One in five people have missed an essential bill payment in the last year and one in 10 have been served with a county court judgment (CCJ) as a result, according to a survey.
Britons have missed 15 million bill payments worth a total of £882 million in the last 12 months as the national price tag to run a UK home escalates to £405 billion due to rising living costs, according to the Moneysupermarket.com "bill barometer".
Households are spending an average of £1,360 each month on essential bills, with a quarter of those polled paying more than £500 a month on mortgage or rent payments.
The poll found 8% of those who pay rent or mortgage have missed at least one payment in the last year, as have 8% of those who pay water and council tax bills.
Some 19% have missed an essential bill payment in the last 12 months.
Of those, 27% said they had been "hounded" for payment, 43% had incurred extra charges and interest penalties, 18% said their credit rating had dropped as a result and 8% had been served with a CCJ.

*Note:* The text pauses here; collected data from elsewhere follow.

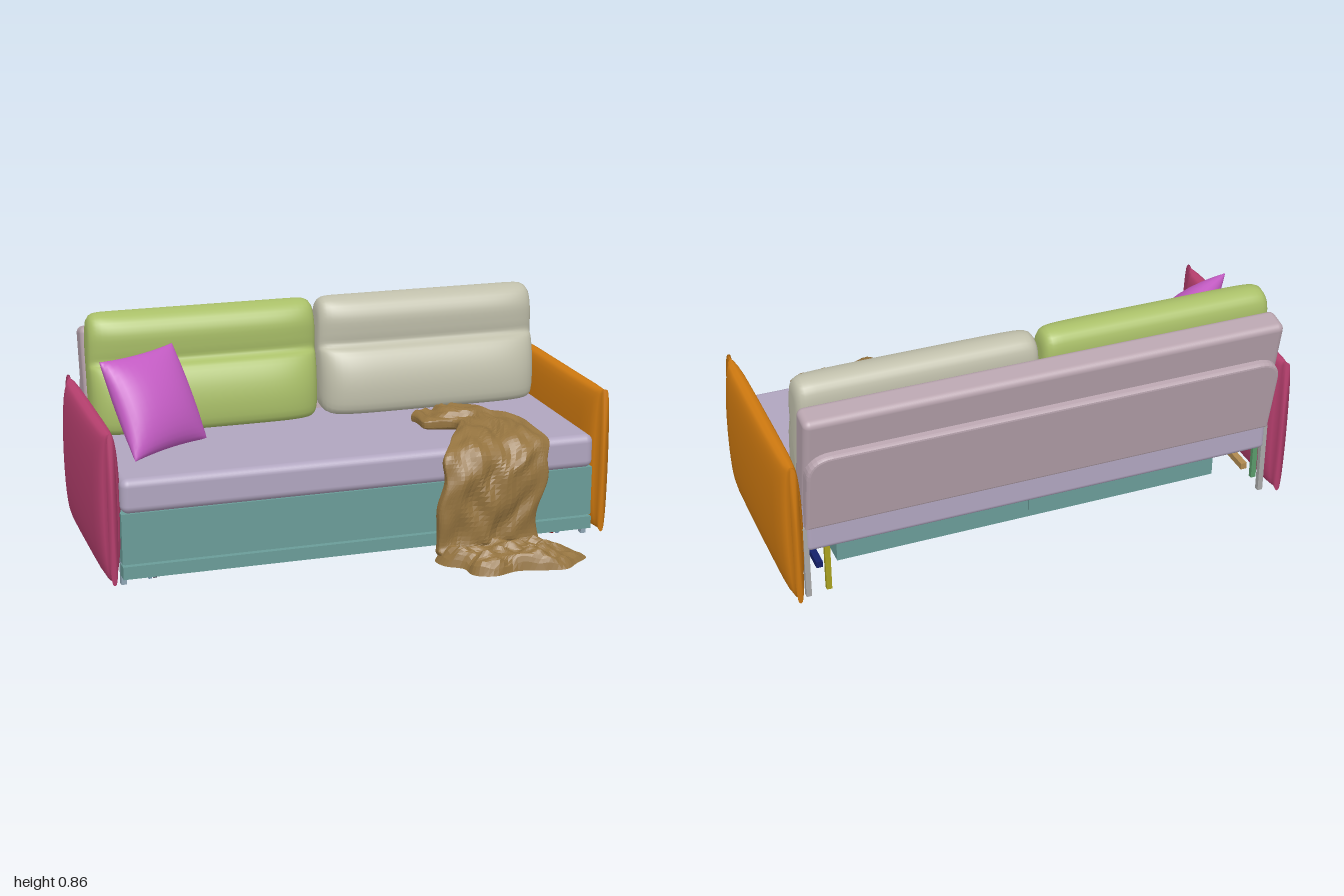
import * as THREE from 'three';
import { mergeVertices } from 'three/addons/utils/BufferGeometryUtils.js';
import { RoundedBoxGeometry } from 'three/addons/geometries/RoundedBoxGeometry.js';
import { ParametricGeometry } from 'three/addons/geometries/ParametricGeometry.js';

const V = (x, y, z) => new THREE.Vector3(x, y, z);
const TEAL = 0x6a9c98, LAVENDER = 0xb0a5bf, MAUVE = 0xb8a4ae, BROWN = 0x94733f;

export function createModel() {
  const sofa = new THREE.Group();
  sofa.name = 'sofa';

  const add = (name, geo, color, x = 0, y = 0, z = 0, flat = false) => {
    const mat = new THREE.MeshStandardMaterial({ color, side: THREE.DoubleSide, flatShading: flat });
    const m = new THREE.Mesh(geo, mat);
    m.name = name;
    m.position.set(x, y, z);
    sofa.add(m);
    return m;
  };
  // box given by its limits
  const box = (name, color, x0, x1, y0, y1, z0, z1) =>
    add(name, new THREE.BoxGeometry(x1 - x0, y1 - y0, z1 - z0), color, (x0 + x1) / 2, (y0 + y1) / 2, (z0 + z1) / 2);
  // surface from fn(u, v) -> Vector3, welded so that normals are smooth
  const loft = (fn, nu, nv) => {
    const g = new ParametricGeometry((u, v, t) => t.copy(fn(u, v)), nu, nv);
    g.deleteAttribute('normal');
    g.deleteAttribute('uv');
    const welded = mergeVertices(g, 1e-5);
    welded.computeVertexNormals();
    return welded;
  };
  const signPow = (s, p) => Math.sign(s) * Math.pow(Math.abs(s), p);

  // padded arms: [z offset, half thickness, half height], with a seam flange at each end
  const half = [[0.41, 0, 0], [0.41, 0.018, 0.283], [0.385, 0.009, 0.278], [0.38, 0.026, 0.275],
    [0.35, 0.04, 0.274], [0.28, 0.047, 0.274], [0.12, 0.05, 0.273]];
  const stations = [...half, [0, 0.05, 0.273], ...half.map(([z, a, b]) => [-z, a, b]).reverse()];
  const armGeo = loft((u, v) => {
    const [z, hx, hy] = stations[Math.round(v * (stations.length - 1))];
    const a = u * Math.PI * 2;
    return V(hx * signPow(Math.abs(Math.sin(a)) < 1e-3 ? 0 : Math.sin(a), 0.6), hy * Math.cos(a), z);
  }, 36, stations.length - 1);
  add('leftArm', armGeo, 0xd07a10, 0.945, 0.306, -0.13);
  add('rightArm', armGeo, 0xb8406f, -0.945, 0.306, -0.13);

  // seat mattress and the fold that hangs behind it
  add('seatMattress', new RoundedBoxGeometry(1.82, 0.13, 0.76, 4, 0.03), LAVENDER, 0, 0.345, -0.11);
  add('mattressFold', new RoundedBoxGeometry(1.8, 0.15, 0.07, 3, 0.02), LAVENDER, 0, 0.275, -0.462);

  // backrest and rear panel, both leaning back
  add('backrest', new RoundedBoxGeometry(1.81, 0.41, 0.105, 4, 0.025), MAUVE, 0, 0.58, -0.48).rotation.x = -0.19;
  const w = 0.89, h = 0.155, r = 0.08;
  const panel = new THREE.Shape();
  panel.moveTo(-w, -h);
  panel.lineTo(w, -h);
  panel.lineTo(w, h - r);
  panel.quadraticCurveTo(w, h, w - r, h);
  panel.lineTo(-w + r, h);
  panel.quadraticCurveTo(-w, h, -w, h - r);
  const panelGeo = new THREE.ExtrudeGeometry(panel,
    { depth: 0.035, bevelThickness: 0.012, bevelSize: 0.012, bevelSegments: 3, curveSegments: 8 });
  panelGeo.translate(0, 0, -0.0175);
  add('rearPanel', panelGeo, MAUVE, 0, 0.468, -0.511).rotation.x = -0.2;

  // back cushions: two-bulge side profile swept along x, front corners pulled back at the ends
  const profile = new THREE.CatmullRomCurve3([[-0.245, 0.42], [-0.23, 0.5], [-0.245, 0.59], [-0.28, 0.655],
    [-0.315, 0.678], [-0.312, 0.72], [-0.312, 0.79], [-0.345, 0.842], [-0.41, 0.86], [-0.455, 0.838], [-0.47, 0.78],
    [-0.452, 0.66], [-0.42, 0.5], [-0.4, 0.42], [-0.32, 0.41]].map(([z, y]) => V(0, y, z)), true);
  const cushionGeo = loft((u, v) => {
    const t = -Math.cos(v * Math.PI), p = profile.getPoint(u % 1);
    const cap = Math.max(0, 1 - Math.abs(t) ** 28);
    const front = p.z > -0.385 ? 1 - 0.42 * Math.abs(t) ** 7 : 1;
    return V(t * 0.447, 0.635 + (p.y - 0.635) * Math.pow(cap, 0.14), -0.385 + (p.z + 0.385) * front * Math.pow(cap, 0.25));
  }, 56, 32);
  add('rightBackCushion', cushionGeo, 0xa9bf68, -0.452);
  add('leftBackCushion', cushionGeo, 0xc0bfab, 0.452);

  // throw pillow: pointed corners, slightly concave edges, leaning on the cushion
  const across = V(0.16, -0.003, -0.108), up = V(-0.044, 0.168, -0.085);
  const out = across.clone().cross(up).normalize();
  add('throwPillow', loft((u, v) => {
    const a = u * Math.PI * 2, s = Math.cos(a), t = -Math.cos(v * Math.PI);
    const puff = 0.085 * Math.abs(Math.sin(a)) * Math.sin(v * Math.PI) * Math.sign(Math.sin(a));
    return V(0, 0, 0)
      .addScaledVector(across, s * (1 - 0.05 * (1 - t * t)))
      .addScaledVector(up, t * (1 - 0.05 * (1 - s * s)))
      .addScaledVector(out, puff);
  }, 32, 18), 0xc45cc4, -0.7, 0.578, -0.12);

  // blanket: flattened tube between a left and a right edge, with folds
  const rows = [[0.3, 0.43, -0.09, 0.52, 0.43, -0.18], [0.31, 0.435, 0.03, 0.585, 0.435, -0.08],
    [0.41, 0.435, 0.06, 0.645, 0.435, 0.02], [0.4, 0.435, 0.15, 0.685, 0.435, 0.13],
    [0.33, 0.425, 0.24, 0.705, 0.425, 0.25], [0.29, 0.39, 0.32, 0.705, 0.385, 0.31],
    [0.275, 0.3, 0.34, 0.69, 0.31, 0.33], [0.26, 0.18, 0.34, 0.66, 0.18, 0.33],
    [0.25, 0.06, 0.34, 0.65, 0.06, 0.33], [0.27, 0.02, 0.35, 0.66, 0.02, 0.34]];
  const edgeL = new THREE.CatmullRomCurve3(rows.map((q) => V(q[0], q[1], q[2])));
  const edgeR = new THREE.CatmullRomCurve3(rows.map((q) => V(q[3], q[4], q[5])));
  const folds = (a, b) => 0.45 * Math.sin(a * 13 + 2.5 * Math.sin(b * 9)) + 0.3 * Math.sin(a * 29 - b * 23)
    + 0.25 * Math.sin(b * 47 + 3 * Math.sin(a * 8));
  add('blanketDrape', loft((u, v) => {
    const a = u * Math.PI * 2, k = 0.5 - 0.5 * Math.cos(a), s = Math.sin(a);
    const p = edgeL.getPoint(v).lerp(edgeR.getPoint(v), k);
    const t = edgeL.getTangent(v).add(edgeR.getTangent(v));
    const n = V(0, t.z, -t.y).normalize();
    const body = 0.025 + 0.01 * THREE.MathUtils.smoothstep(v, 0.5, 0.7);
    const thick = body * signPow(s, 0.4) + 0.018 * Math.abs(s) * folds(k, v) * (s > 0 ? 1 : 0.3);
    p.addScaledVector(n, thick);
    p.x += 0.008 * Math.sin(v * 31 + k * 5);
    p.y = Math.max(p.y, p.z < 0.26 ? 0.412 : 0.006);
    return p;
  }, 64, 60), BROWN, 0, 0, 0, true);

  // blanket heap on the floor
  const outline = new THREE.CatmullRomCurve3([[0.25, 0.33], [0.26, 0.4], [0.32, 0.45], [0.33, 0.52], [0.4, 0.555],
    [0.5, 0.53], [0.59, 0.55], [0.68, 0.565], [0.74, 0.52], [0.8, 0.47], [0.78, 0.41], [0.7, 0.33], [0.55, 0.31],
    [0.4, 0.31]].map(([x, z]) => V(x, 0, z)), true);
  add('blanketHeap', loft((u, v) => {
    const p = V(0.5, 0, 0.42).lerp(outline.getPoint(u % 1), v);
    const fall = 1 - v ** 9;
    const slope = 1 - 0.5 * THREE.MathUtils.smoothstep(p.x, 0.58, 0.78);
    p.y = 0.004 + fall * slope * (0.06 + 0.022 * folds(p.x * 2.5, p.z * 3));
    return p;
  }, 64, 16), BROWN, 0, 0, 0, true);

  // base front: drawer panel with a lower rail
  box('frontPanel', TEAL, -0.91, 0.91, 0.09, 0.28, 0.2, 0.255);
  box('frontLowerRail', TEAL, -0.91, 0.91, 0.035, 0.083, 0.2, 0.262);
  box('frontInnerStrip', TEAL, -0.9, 0.9, 0.04, 0.27, 0.195, 0.24);

  // storage box under the seat
  box('storageFloor', 0x45625f, -0.74, 0.74, 0.04, 0.05, -0.35, 0.2);
  for (const s of [-1, 1]) box('storageSide', TEAL, s * 0.745 - 0.01, s * 0.745 + 0.01, 0.037, 0.16, -0.36, 0.2);
  box('storageBack', TEAL, -0.755, 0.755, 0.037, 0.15, -0.365, -0.345);
  box('storageBackLatch', TEAL, -0.01, 0.01, 0.07, 0.15, -0.375, -0.36);

  // bed frame rails and deck
  for (const z of [-0.42, 0.17]) box('frameRail', TEAL, -0.87, 0.87, 0.19, 0.215, z - 0.012, z + 0.012);
  for (const s of [-1, 1]) {
    box('frameSideRail', TEAL, s * 0.86 - 0.012, s * 0.86 + 0.012, 0.225, 0.25, -0.43, 0.2);
    box('armRail', s > 0 ? 0x14206a : 0xb08a50, s * 0.845 - 0.012, s * 0.845 + 0.012, 0.09, 0.115, -0.45, 0.2);
  }
  box('seatDeck', TEAL, -0.87, 0.87, 0.25, 0.275, -0.42, 0.2);

  // legs, brackets and front castors
  for (const s of [-1, 1]) {
    box('frontLeg', 0x8fa5b5, s * 0.9 - 0.01, s * 0.9 + 0.01, 0, 0.1, 0.193, 0.218);
    box('rearLeg', 0xa8a8a8, s * 0.9 - 0.01, s * 0.9 + 0.01, 0.005, 0.3, -0.49, -0.47);
    box('castorBracket', 0x6f8fa8, s * 0.8 - 0.006, s * 0.8 + 0.006, 0.005, 0.13, 0.18, 0.2);
    const wheel = add('castor', new THREE.CylinderGeometry(0.014, 0.014, 0.012, 16), s > 0 ? 0xb02020 : 0x504860,
      s * 0.78, 0.016, 0.185);
    wheel.rotation.z = Math.PI / 2;
  }
  box('leftRearSupport', 0xa8a020, 0.81, 0.83, 0.005, 0.26, -0.475, -0.458);
  box('rightRearBracket', 0x5a9a6a, -0.885, -0.865, 0.06, 0.26, -0.475, -0.458);
  return sofa;
}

The most common bills to be missed were credit card and loan repayments (15%), closely followed by childcare fees (12%).
Moneysupermarket.com editor in chief Clare Francis said: "Many households are precariously juggling their bill payments, choosing which to pay and which to ignore.
"It's a balancing act that can't continue long-term without significant implications.
"Worryingly, one in five people say outgoings would only have to go up by £50 a month for them to struggle even more.
"Given interest rates are likely to start rising next year, leading to increases in the cost of borrowing, it is a real concern that many people won't be able to cope.
"It's when times are tight that we need to be the most open and honest about paying bills, and absolutely not retreat into denial.
"Working out monthly outgoings and budgeting is crucial, as is getting the best deal on all essential household bills and not paying out more than is necessary.
"No-one wants to be hounded for outstanding payments, or have vast penalties added to an already unaffordable situation so always be upfront with your provider and seek help where necessary."
:: Opinium Research surveyed 2,004 UK adults online between February 18 and 21.